Flu epidemics kill one tenth of one percent,
a number so small it barely ends a sentence.
Doc, a hairline fracture can’t begin to explain
why my knee hurts when the grandfather clock chimes ten.
By boosting the dosage of cure-all aspirin,
some patients experience the seedy side of heaven.
The Sheik of Araby is so rich that a special harem wraps
his paper cuts in silk gauze and long strands of their black hair.
Such safety in the way we number things.

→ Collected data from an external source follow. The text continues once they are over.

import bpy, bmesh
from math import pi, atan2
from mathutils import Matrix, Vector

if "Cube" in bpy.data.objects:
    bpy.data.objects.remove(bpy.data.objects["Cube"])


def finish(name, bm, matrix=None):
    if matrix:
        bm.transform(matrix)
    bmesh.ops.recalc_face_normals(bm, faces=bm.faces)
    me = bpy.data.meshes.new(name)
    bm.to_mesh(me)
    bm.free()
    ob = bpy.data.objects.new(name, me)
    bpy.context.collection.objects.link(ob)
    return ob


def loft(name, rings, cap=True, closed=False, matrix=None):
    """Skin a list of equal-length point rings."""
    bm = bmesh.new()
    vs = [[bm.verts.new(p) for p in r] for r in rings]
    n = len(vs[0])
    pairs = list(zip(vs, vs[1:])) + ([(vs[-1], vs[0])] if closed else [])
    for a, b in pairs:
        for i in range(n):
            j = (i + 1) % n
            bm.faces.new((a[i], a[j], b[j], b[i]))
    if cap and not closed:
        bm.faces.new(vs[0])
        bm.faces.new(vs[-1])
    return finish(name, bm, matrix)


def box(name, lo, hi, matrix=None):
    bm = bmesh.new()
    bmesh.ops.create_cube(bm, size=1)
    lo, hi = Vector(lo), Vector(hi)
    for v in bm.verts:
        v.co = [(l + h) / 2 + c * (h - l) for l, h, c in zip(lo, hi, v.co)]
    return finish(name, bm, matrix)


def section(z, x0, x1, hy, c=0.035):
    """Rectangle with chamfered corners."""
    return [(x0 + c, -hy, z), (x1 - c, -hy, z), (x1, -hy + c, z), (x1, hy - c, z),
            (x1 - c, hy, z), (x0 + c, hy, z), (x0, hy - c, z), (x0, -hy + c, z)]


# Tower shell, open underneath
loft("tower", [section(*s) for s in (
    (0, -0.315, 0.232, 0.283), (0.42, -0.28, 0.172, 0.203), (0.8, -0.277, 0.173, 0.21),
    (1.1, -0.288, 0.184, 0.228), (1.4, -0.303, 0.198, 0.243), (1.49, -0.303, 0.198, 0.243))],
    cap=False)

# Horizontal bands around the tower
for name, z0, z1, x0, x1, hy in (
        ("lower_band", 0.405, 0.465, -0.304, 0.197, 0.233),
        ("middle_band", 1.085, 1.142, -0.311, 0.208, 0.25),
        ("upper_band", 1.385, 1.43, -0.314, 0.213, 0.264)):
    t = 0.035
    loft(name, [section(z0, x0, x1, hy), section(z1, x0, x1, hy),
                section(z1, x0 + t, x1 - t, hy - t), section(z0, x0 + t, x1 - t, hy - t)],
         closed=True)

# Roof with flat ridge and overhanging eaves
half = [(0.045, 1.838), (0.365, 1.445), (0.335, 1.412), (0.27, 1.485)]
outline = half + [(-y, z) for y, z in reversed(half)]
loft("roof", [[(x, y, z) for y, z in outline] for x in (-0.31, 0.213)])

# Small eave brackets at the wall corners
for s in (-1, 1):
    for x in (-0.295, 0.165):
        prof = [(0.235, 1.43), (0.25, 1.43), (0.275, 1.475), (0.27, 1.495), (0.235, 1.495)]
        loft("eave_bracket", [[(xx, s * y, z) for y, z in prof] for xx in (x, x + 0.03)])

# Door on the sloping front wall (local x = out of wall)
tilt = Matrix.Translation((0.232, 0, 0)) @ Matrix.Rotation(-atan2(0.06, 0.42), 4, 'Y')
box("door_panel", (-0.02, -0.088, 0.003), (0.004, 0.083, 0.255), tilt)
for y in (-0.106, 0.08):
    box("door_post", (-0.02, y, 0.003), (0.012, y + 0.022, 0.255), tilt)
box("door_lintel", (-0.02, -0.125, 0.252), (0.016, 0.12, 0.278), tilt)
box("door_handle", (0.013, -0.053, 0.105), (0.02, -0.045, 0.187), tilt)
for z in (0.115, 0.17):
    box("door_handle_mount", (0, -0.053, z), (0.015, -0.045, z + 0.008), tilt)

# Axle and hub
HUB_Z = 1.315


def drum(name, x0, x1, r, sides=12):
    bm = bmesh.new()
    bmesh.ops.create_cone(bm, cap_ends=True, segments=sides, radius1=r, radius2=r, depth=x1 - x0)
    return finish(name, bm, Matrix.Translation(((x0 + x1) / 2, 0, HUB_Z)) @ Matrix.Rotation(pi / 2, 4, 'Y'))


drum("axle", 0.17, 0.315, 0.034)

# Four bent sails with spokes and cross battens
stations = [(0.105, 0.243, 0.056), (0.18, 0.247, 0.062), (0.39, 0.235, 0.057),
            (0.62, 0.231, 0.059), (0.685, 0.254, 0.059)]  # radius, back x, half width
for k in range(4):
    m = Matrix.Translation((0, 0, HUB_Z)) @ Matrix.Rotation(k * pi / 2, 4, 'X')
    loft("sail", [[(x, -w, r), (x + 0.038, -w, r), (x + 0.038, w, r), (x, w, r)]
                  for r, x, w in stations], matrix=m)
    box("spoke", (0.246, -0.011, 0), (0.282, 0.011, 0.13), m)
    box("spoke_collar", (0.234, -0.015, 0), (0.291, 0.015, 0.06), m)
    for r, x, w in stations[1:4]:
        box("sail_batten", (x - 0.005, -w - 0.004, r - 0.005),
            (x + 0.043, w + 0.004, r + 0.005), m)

Two ingrown
toenails, a tonsillectomy, one true love in a lifetime maybe.
The pineal gland, once considered inactive, produces emotional longing,
changing the heart-shaped candies of Valentine’s to something lumpier.
Grandmother warns that when we sneeze, the heart hiccups
and refuses to beat until someone says “bless you.”
Distilled, the body’s metals are worth a hundred dollars,
while a good heart can get thousands in certain black markets.
The AMA considers “bacterium” their most successful myth.
Washing cuts doesn’t fight infection, but eases an inner body into the world.
Doctors call the collection of organs “harvesting”
because it’s the flower and fruit of their work.
Enough silver coats the aortic valves to plate the finest
candelabra, explaining the Quaker desire to find the inner light.
Yes, the inside of the body is known to be a gloomy place.
Surgeons rejoice when the first incision opens the stomach like a window.
The last time you were turned inside out, you were a tiny bud of foetus cells,
each cell deciding whether destiny was being a nose or a hair.
For each new disease, thousands of candidates line up like Olympic hopefuls.
Even the ghost symptoms haunt in believable ways.